Saved entries:
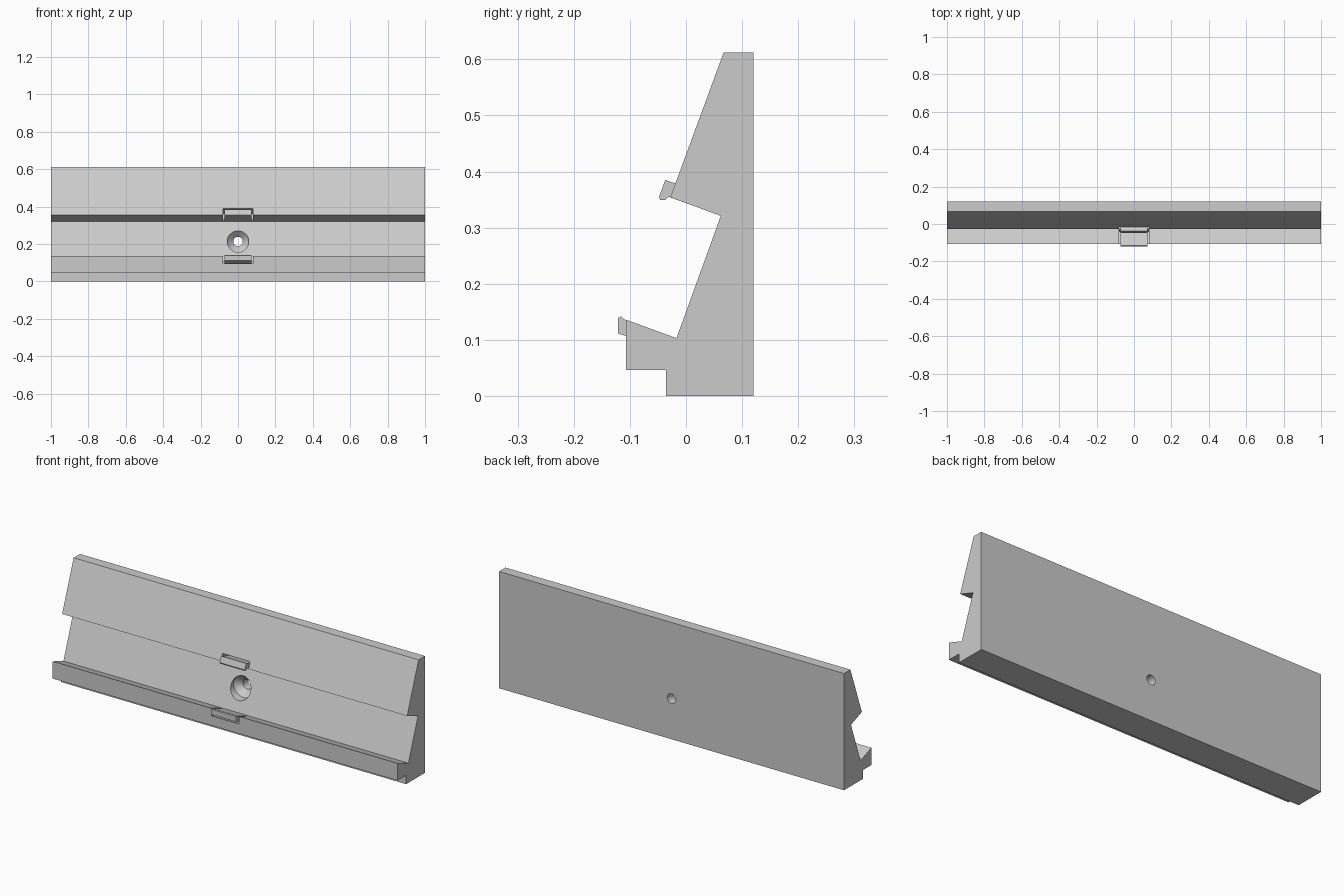
import bpy, bmesh, math
from mathutils import Vector

if "Cube" in bpy.data.objects:
    bpy.data.objects.remove(bpy.data.objects["Cube"], do_unlink=True)

grey = bpy.data.materials.new("light grey")
grey.use_nodes = True
colour = (0.6, 0.6, 0.6, 1)
grey.diffuse_color = colour
grey.node_tree.nodes["Principled BSDF"].inputs["Base Color"].default_value = colour


def finish(name, bm):
    bmesh.ops.recalc_face_normals(bm, faces=bm.faces)
    mesh = bpy.data.meshes.new(name)
    bm.to_mesh(mesh)
    bm.free()
    mesh.materials.append(grey)
    obj = bpy.data.objects.new(name, mesh)
    bpy.context.collection.objects.link(obj)
    return obj


def extrude(name, profile, half):
    """Extrude a (y, z) profile from -half to +half along x."""
    bm = bmesh.new()
    face = bm.faces.new([bm.verts.new((-half, y, z)) for y, z in profile])
    new = bmesh.ops.extrude_face_region(bm, geom=[face])["geom"]
    bmesh.ops.translate(bm, vec=(2 * half, 0, 0),
                        verts=[v for v in new if isinstance(v, bmesh.types.BMVert)])
    return finish(name, bm)


def lathe(name, profile, z, steps=48):
    """Revolve an (r, y) profile about a front-to-back axis at height z."""
    bm = bmesh.new()
    verts = [bm.verts.new((r, y, z)) for r, y in profile]
    edges = [bm.edges.new(pair) for pair in zip(verts, verts[1:])]
    bmesh.ops.spin(bm, geom=verts + edges, cent=(0, 0, z), axis=(0, 1, 0),
                   angle=math.tau, steps=steps)
    bmesh.ops.remove_doubles(bm, verts=bm.verts, dist=1e-5)
    return finish(name, bm)


def cut(target, cutter):
    cutter.hide_render = True
    mod = target.modifiers.new(cutter.name, "BOOLEAN")
    mod.operation, mod.solver, mod.object = "DIFFERENCE", "EXACT", cutter
    bpy.context.view_layer.objects.active = target
    bpy.ops.object.modifier_apply(modifier=mod.name)
    bpy.data.objects.remove(cutter, do_unlink=True)


# Long rail with two slanted ledges
upper_lip, lower_lip = (-0.028, 0.354), (-0.107, 0.136)
rail = extrude("rail", [
    (0.12, 0), (0.12, 0.612), (0.067, 0.612), upper_lip, (0.062, 0.321),
    (-0.017, 0.103), lower_lip, (-0.107, 0.046), (-0.036, 0.046), (-0.036, 0)], 1)

# Countersunk screw hole
cut(rail, lathe("screw_hole", [(0, -0.2), (0.057, -0.2), (0.057, 0.045),
                               (0.025, 0.075), (0.025, 0.2), (0, 0.2)], 0.213))

# Spring clips: each arm sits in a narrow pocket along its ledge
inward = Vector((0.939, -0.344))
normal = Vector((0.344, 0.939))
reach, thick, gap = 0.085, 0.027, 0.01


def along(lip, a, b):
    return tuple(Vector(lip) + inward * a + normal * b)


for lip, side in ((upper_lip, 1), (lower_lip, -1)):
    corners = [(-0.04, -0.01), (reach, -0.01), (reach, thick + gap), (-0.04, thick + gap)]
    cut(rail, extrude("pocket", [along(lip, a, side * b) for a, b in corners], 0.08))

extrude("upper_clip", [
    along(upper_lip, reach, 0), along(upper_lip, reach, thick), (-0.019, 0.379),
    (-0.037, 0.385), (-0.048, 0.355), (-0.046, 0.349), (-0.037, 0.349),
    (-0.031, 0.355)], 0.073)
extrude("lower_clip", [
    along(lower_lip, reach, 0), along(lower_lip, reach, -thick), (-0.107, 0.107),
    (-0.121, 0.111), (-0.121, 0.139), (-0.116, 0.142), (-0.111, 0.137)], 0.073)

# Smooth the round hole, keep every other edge crisp
bpy.ops.object.select_all(action="DESELECT")
rail.select_set(True)
bpy.context.view_layer.objects.active = rail
bpy.ops.object.shade_smooth_by_angle(angle=math.radians(15))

= EXERCISE INSTRUCTIONS =
Print the data exactly, from its first line to the line containing "verts=[v for v", both included. Omit the pictures.

= TASK SOLUTION =
import bpy, bmesh, math
from mathutils import Vector

if "Cube" in bpy.data.objects:
    bpy.data.objects.remove(bpy.data.objects["Cube"], do_unlink=True)

grey = bpy.data.materials.new("light grey")
grey.use_nodes = True
colour = (0.6, 0.6, 0.6, 1)
grey.diffuse_color = colour
grey.node_tree.nodes["Principled BSDF"].inputs["Base Color"].default_value = colour


def finish(name, bm):
    bmesh.ops.recalc_face_normals(bm, faces=bm.faces)
    mesh = bpy.data.meshes.new(name)
    bm.to_mesh(mesh)
    bm.free()
    mesh.materials.append(grey)
    obj = bpy.data.objects.new(name, mesh)
    bpy.context.collection.objects.link(obj)
    return obj


def extrude(name, profile, half):
    """Extrude a (y, z) profile from -half to +half along x."""
    bm = bmesh.new()
    face = bm.faces.new([bm.verts.new((-half, y, z)) for y, z in profile])
    new = bmesh.ops.extrude_face_region(bm, geom=[face])["geom"]
    bmesh.ops.translate(bm, vec=(2 * half, 0, 0),
                        verts=[v for v in new if isinstance(v, bmesh.types.BMVert)])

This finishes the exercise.